At an outdoor drive-in convocation ceremony, Mount Royal University bestows an honorary Doctor of Laws on Blackfoot Elder and residential school survivor Clarence Wolfleg in Calgary on Tuesday, June 8, 2021. THE CANADIAN PRESS/Jeff McIntosh
‘You didn’t get the best of me’: Residential school survivor gets honorary doctorate

Clarence Wolfleg receives honorary doctorate from Mount Royal University, the highest honour the school gives out

“They will never be forgotten, every child matters,” says Sioux Valley Chief Jennifer Bone in a video statement June 1. (Screen grab)
104 ‘potential graves’ detected at site of former residential school in Manitoba

Sioux Valley Dakota Nation working to identify, repatriate students buried near former Brandon residential school

The Queen Victoria statue at the B.C. legislature was splattered with what looks like red paint on Friday. (Nicole Crescenzi/News Staff)
Queen Victoria statue at B.C. legislature vandalized Friday

Statue splattered with red paint by old growth forest proponents

Police cars are seen parked outside Vancouver Police Department headquarters on Saturday, January 9, 2021. THE CANADIAN PRESS/Darryl Dyck
Vancouver police officer charged with assault during an arrest in 2019

The service has released no other details about the allegations

Denmark’s Christian Eriksen receives medical attention after collapsing during the Euro 2020 soccer championship group B match between Denmark and Finland at Parken stadium in Copenhagen, Saturday, June 12, 2021. (AP Photo/Martin Meissner, Pool)
Christian Eriksen in stable condition, Euro 2020 match resumes

Eriksen was given chest compressions after collapsing on the field during a European Championship

Join Black Press Media and Do Some Good
Join Black Press Media and Do Some Good

Pay it Forward program supports local businesses in their community giving

Members of the Department of Fisheries and Oceans’ Marine Mammal Response Program rescued an adult humpback what that was entangled in commercial fishing gear in the waters off of Entrance Island on Thursday, June 10. (Photo courtesy Marine Mammal Response Program)
Rescuers free humpback ‘anchored’ down by prawn traps off Vancouver Island

Department of Fisheries and Oceans responders spend hours untangling whale

As stories of the horrors of residential schools circulate after the Tk’emlups te Secwepemc First Nation announced it had located what are believed to be the remains of 215 children, Grand Chief Stewart Phillip of the Union of B.C. Indian Chiefs said he feels a connection with the former students. THE CANADIAN PRESS/Darryl Dyck
2 sides of the same coin: Ex-foster kids identify with residential school survivors

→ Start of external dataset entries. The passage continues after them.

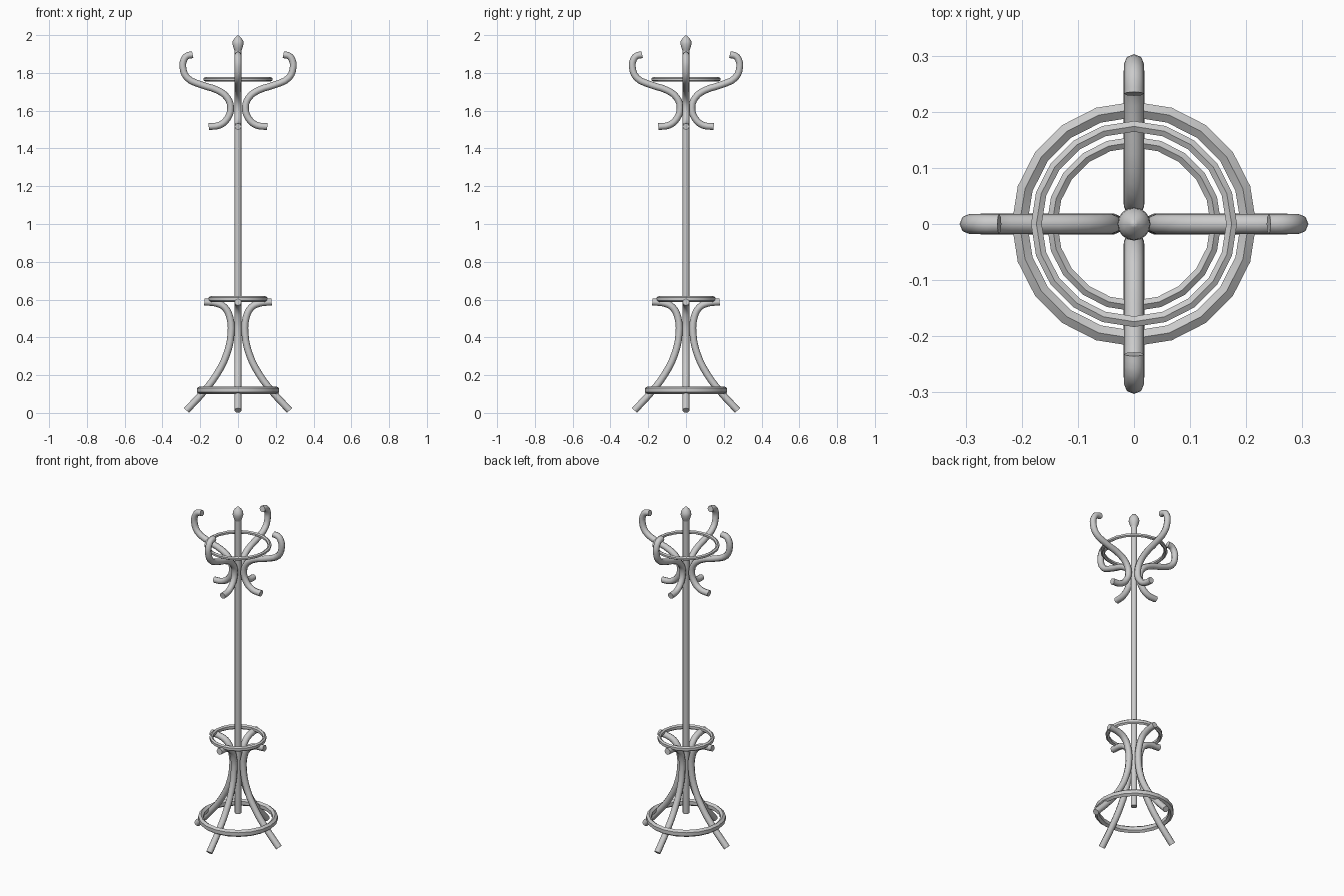
import bpy, bmesh
from math import pi, sin, cos

if "Cube" in bpy.data.objects:
    bpy.data.objects.remove(bpy.data.objects["Cube"])


def smooth(ob, angle):
    bpy.ops.object.select_all(action='DESELECT')
    bpy.context.view_layer.objects.active = ob
    ob.select_set(True)
    bpy.ops.object.shade_smooth_by_angle(angle=angle)


def bent_rod(name, path, turn, shift, radius):
    """Bent tube along a radial (r, z) path, turned about the pole."""
    cu = bpy.data.curves.new(name, 'CURVE')
    cu.dimensions = '3D'
    cu.bevel_depth = radius
    cu.bevel_resolution = 2
    cu.resolution_u = 3
    cu.use_fill_caps = True
    sp = cu.splines.new('BEZIER')
    sp.bezier_points.add(len(path) - 1)
    for p, (r, z) in zip(sp.bezier_points, path):
        p.co = ((r + shift) * cos(turn), (r + shift) * sin(turn), z)
        p.handle_left_type = p.handle_right_type = 'AUTO'
    ob = bpy.data.objects.new(name, cu)
    bpy.context.collection.objects.link(ob)
    bpy.ops.object.select_all(action='DESELECT')
    bpy.context.view_layer.objects.active = ob
    ob.select_set(True)
    bpy.ops.object.convert(target='MESH')
    smooth(bpy.context.object, 0.9)


def lathe(name, profile, steps, angle, closed=False):
    """Revolve an (r, z) profile about the z axis."""
    bm = bmesh.new()
    vs = [bm.verts.new((r, 0, z)) for r, z in profile]
    pairs = list(zip(vs, vs[1:])) + ([(vs[-1], vs[0])] if closed else [])
    es = [bm.edges.new(p) for p in pairs]
    bmesh.ops.spin(bm, geom=vs + es, cent=(0, 0, 0), axis=(0, 0, 1),
                   angle=2 * pi, steps=steps, use_duplicate=False)
    bmesh.ops.remove_doubles(bm, verts=bm.verts, dist=1e-5)
    bmesh.ops.recalc_face_normals(bm, faces=bm.faces)
    me = bpy.data.meshes.new(name)
    bm.to_mesh(me)
    bm.free()
    ob = bpy.data.objects.new(name, me)
    bpy.context.collection.objects.link(ob)
    smooth(ob, angle)


def ring(name, radius, z, half_w, half_h):
    section = [(radius + half_w * sin(i * pi / 3), z + half_h * cos(i * pi / 3))
               for i in range(6)]
    lathe(name, section, 20, 0.4, closed=True)


# Pole and finial
lathe("pole", [(0, 0.15), (0.018, 0.15), (0.018, 1.925), (0, 1.925)], 12, 0.7)
lathe("finial", [(0, 1.915), (0.018, 1.917), (0.024, 1.932), (0.0295, 1.953),
                 (0.028, 1.968), (0.019, 1.984), (0.007, 1.996), (0, 2.0)], 16, 0.8)

# Four double-curved hooks and four splayed legs
hook = [(0.232, 1.896), (0.262, 1.89), (0.28, 1.865), (0.284, 1.83),
        (0.262, 1.775), (0.19, 1.738), (0.1, 1.708), (0.05, 1.67),
        (0.031, 1.617), (0.047, 1.56), (0.09, 1.523), (0.147, 1.516)]
leg = [(0.178, 0.587), (0.115, 0.581), (0.07, 0.558), (0.043, 0.505),
       (0.037, 0.42), (0.06, 0.31), (0.115, 0.2), (0.175, 0.12), (0.273, 0.013)]
for i in range(4):
    shift = 0.008 if i % 2 == 0 else 0.0
    bent_rod(f"coat_hook_{i + 1}", hook, i * pi / 2, shift, 0.018)
    bent_rod(f"leg_{i + 1}", leg, i * pi / 2, 0, 0.0185)

# Hoops: hook brace, umbrella holder, leg brace
ring("upper_hoop", 0.174, 1.766, 0.011, 0.011)
ring("umbrella_hoop", 0.146, 0.603, 0.011, 0.015)
ring("base_hoop", 0.204, 0.12, 0.016, 0.021)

Grand Chief Stewart Phillip says the child welfare system takes Indigenous children from their families

Most Read